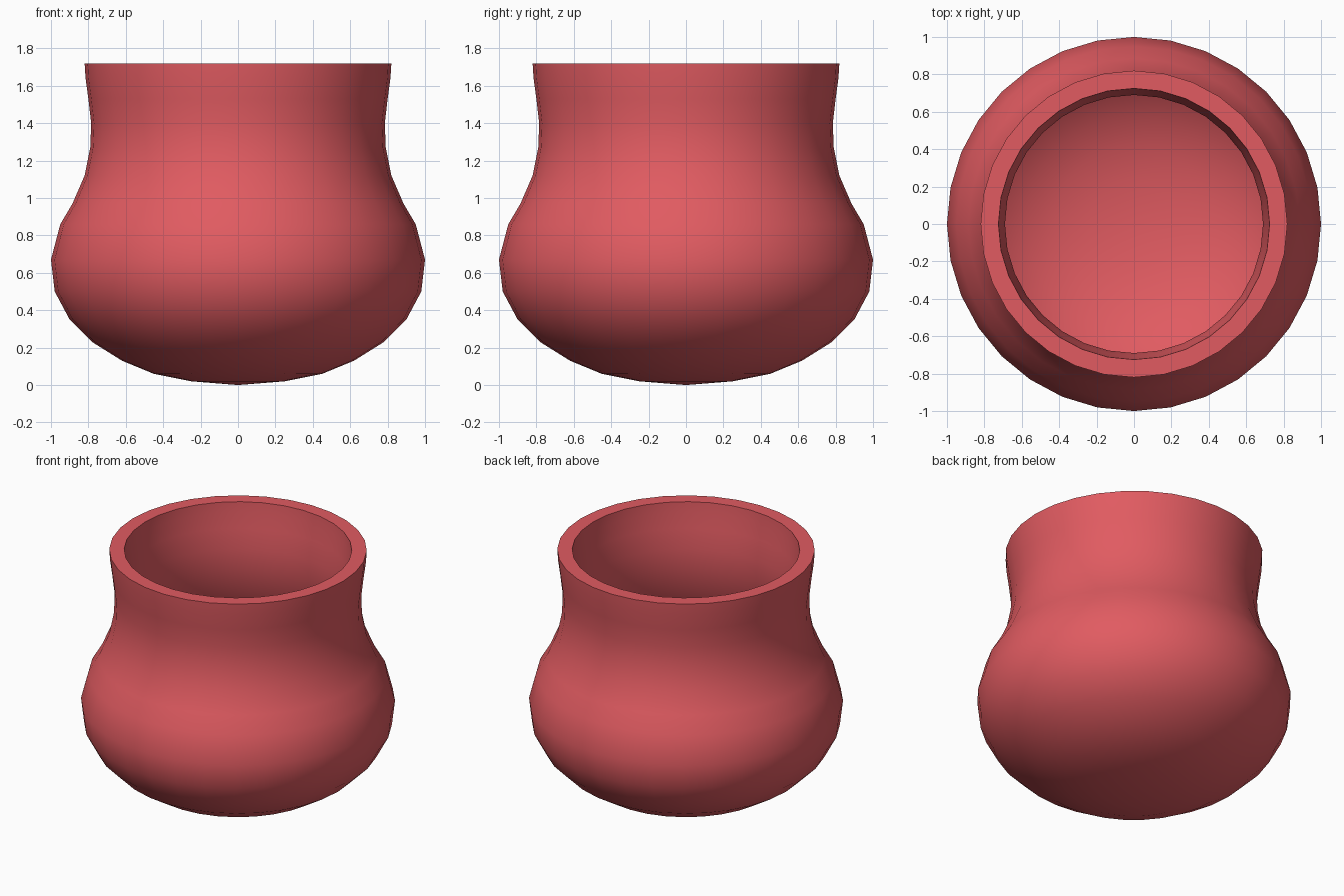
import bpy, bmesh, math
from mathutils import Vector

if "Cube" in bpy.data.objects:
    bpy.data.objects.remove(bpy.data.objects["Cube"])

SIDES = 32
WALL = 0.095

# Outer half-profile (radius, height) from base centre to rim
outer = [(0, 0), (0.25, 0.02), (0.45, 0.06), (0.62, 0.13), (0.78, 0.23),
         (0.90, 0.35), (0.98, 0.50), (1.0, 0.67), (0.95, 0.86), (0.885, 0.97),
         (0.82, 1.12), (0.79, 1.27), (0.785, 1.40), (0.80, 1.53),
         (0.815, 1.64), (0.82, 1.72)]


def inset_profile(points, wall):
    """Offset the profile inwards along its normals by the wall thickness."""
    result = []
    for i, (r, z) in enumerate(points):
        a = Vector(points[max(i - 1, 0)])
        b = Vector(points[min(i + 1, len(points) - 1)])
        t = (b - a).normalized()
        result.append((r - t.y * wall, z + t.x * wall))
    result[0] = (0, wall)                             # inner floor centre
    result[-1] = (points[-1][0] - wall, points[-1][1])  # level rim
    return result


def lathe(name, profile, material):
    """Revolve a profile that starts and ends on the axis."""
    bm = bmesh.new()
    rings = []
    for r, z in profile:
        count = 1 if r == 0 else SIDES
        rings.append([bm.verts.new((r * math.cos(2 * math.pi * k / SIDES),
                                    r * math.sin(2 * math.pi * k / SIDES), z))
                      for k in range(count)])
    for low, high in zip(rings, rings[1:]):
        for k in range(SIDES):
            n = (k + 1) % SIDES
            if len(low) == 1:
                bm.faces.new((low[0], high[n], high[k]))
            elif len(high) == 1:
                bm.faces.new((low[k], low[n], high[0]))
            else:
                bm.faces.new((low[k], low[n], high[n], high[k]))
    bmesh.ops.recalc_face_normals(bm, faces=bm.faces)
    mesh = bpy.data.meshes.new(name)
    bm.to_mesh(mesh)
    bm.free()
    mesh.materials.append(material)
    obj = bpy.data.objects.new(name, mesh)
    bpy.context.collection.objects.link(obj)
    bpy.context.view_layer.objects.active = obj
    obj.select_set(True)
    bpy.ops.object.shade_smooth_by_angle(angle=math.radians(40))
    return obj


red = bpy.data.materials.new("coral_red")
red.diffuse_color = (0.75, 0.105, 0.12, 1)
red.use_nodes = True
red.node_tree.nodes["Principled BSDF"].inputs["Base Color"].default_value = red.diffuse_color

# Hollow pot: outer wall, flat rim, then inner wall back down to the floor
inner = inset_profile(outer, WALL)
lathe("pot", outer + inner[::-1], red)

----------------------------------------

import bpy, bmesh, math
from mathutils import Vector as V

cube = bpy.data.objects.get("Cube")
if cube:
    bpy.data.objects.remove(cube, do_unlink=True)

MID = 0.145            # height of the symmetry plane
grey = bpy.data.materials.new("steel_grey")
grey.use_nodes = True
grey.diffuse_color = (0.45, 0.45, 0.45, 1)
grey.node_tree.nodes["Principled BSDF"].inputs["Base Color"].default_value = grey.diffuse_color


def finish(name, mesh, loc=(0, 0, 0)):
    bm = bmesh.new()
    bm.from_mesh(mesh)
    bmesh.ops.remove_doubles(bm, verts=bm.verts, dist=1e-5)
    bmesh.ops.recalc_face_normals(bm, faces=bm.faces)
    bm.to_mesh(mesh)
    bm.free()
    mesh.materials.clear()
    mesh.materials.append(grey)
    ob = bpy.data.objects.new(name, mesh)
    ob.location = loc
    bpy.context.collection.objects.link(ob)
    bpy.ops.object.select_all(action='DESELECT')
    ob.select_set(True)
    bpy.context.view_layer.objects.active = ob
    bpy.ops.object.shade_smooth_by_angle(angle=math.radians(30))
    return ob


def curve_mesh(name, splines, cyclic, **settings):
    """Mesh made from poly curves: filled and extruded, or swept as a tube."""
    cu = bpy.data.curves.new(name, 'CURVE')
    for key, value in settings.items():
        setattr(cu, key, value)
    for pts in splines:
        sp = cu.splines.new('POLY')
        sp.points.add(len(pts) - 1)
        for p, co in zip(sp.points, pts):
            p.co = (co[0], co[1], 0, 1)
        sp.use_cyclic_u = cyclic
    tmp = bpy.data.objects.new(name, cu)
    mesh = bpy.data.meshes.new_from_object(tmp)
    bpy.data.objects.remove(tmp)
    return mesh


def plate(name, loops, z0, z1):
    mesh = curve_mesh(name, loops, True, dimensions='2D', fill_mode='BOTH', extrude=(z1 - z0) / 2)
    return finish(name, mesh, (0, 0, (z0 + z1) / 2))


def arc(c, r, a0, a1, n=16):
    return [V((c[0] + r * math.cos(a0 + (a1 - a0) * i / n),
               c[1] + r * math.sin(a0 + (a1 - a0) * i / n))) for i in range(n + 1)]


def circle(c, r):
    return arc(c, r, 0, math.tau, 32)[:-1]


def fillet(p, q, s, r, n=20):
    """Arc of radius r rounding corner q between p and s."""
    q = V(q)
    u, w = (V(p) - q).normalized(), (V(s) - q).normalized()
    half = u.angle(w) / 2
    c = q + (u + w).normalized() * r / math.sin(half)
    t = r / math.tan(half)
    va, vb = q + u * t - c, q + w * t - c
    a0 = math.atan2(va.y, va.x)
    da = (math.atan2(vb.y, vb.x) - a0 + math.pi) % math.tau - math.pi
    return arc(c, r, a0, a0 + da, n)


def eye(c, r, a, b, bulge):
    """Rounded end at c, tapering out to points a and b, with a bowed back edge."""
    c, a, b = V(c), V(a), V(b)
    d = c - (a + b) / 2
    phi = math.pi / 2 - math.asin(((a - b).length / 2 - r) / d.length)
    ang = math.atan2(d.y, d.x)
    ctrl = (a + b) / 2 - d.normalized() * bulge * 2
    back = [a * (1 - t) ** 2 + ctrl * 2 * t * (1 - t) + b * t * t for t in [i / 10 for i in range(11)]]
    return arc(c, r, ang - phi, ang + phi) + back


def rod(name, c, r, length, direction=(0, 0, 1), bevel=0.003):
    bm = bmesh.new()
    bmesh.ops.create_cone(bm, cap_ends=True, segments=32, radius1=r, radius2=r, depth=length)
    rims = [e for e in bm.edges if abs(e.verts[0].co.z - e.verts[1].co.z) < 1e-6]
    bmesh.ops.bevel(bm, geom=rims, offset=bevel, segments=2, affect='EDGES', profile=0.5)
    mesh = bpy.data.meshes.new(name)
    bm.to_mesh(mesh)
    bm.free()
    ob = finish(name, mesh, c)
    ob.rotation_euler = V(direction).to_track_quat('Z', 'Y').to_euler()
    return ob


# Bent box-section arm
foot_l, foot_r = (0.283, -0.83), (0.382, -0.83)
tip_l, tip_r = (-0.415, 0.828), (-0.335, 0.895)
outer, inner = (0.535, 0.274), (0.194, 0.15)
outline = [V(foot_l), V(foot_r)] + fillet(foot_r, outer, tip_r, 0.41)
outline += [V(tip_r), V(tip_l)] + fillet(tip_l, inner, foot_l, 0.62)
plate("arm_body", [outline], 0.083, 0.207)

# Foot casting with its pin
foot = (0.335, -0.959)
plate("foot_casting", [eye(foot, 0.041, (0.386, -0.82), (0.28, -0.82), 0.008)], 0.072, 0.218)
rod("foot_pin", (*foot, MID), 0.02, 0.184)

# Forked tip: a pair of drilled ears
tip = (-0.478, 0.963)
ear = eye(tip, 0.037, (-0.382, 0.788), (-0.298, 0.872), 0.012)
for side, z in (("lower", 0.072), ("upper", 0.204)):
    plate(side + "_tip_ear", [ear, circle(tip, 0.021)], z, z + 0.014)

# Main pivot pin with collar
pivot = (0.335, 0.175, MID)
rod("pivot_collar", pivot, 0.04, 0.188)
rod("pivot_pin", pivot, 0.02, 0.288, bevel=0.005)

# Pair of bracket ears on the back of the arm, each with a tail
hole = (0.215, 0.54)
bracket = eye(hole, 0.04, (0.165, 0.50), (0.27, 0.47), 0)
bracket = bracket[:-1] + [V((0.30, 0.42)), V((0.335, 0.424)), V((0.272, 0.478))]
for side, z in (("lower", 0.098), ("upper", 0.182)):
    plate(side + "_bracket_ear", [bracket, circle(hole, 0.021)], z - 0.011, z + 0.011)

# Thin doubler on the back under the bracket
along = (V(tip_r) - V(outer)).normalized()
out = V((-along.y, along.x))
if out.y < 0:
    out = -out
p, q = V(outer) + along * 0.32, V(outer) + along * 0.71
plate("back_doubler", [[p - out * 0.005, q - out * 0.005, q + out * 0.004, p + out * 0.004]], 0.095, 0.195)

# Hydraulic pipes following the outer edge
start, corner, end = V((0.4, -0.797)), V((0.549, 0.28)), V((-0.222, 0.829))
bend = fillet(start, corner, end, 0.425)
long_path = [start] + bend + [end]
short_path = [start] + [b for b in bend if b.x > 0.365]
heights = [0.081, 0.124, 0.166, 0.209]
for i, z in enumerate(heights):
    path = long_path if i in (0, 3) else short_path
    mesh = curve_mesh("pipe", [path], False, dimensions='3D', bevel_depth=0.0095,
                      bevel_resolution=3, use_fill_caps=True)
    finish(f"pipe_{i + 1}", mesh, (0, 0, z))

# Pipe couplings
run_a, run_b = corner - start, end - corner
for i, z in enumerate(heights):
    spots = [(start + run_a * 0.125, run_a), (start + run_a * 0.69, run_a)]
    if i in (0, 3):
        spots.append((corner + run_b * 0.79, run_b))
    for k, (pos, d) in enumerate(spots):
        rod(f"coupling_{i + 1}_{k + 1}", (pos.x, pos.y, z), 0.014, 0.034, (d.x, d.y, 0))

----------------------------------------

## BRIEF
Find the word "SIDES" in the material, then list each line that holds it.

## ANSWER BOX
SIDES = 32
        count = 1 if r == 0 else SIDES
        rings.append([bm.verts.new((r * math.cos(2 * math.pi * k / SIDES),
                                    r * math.sin(2 * math.pi * k / SIDES), z))
        for k in range(SIDES):
            n = (k + 1) % SIDES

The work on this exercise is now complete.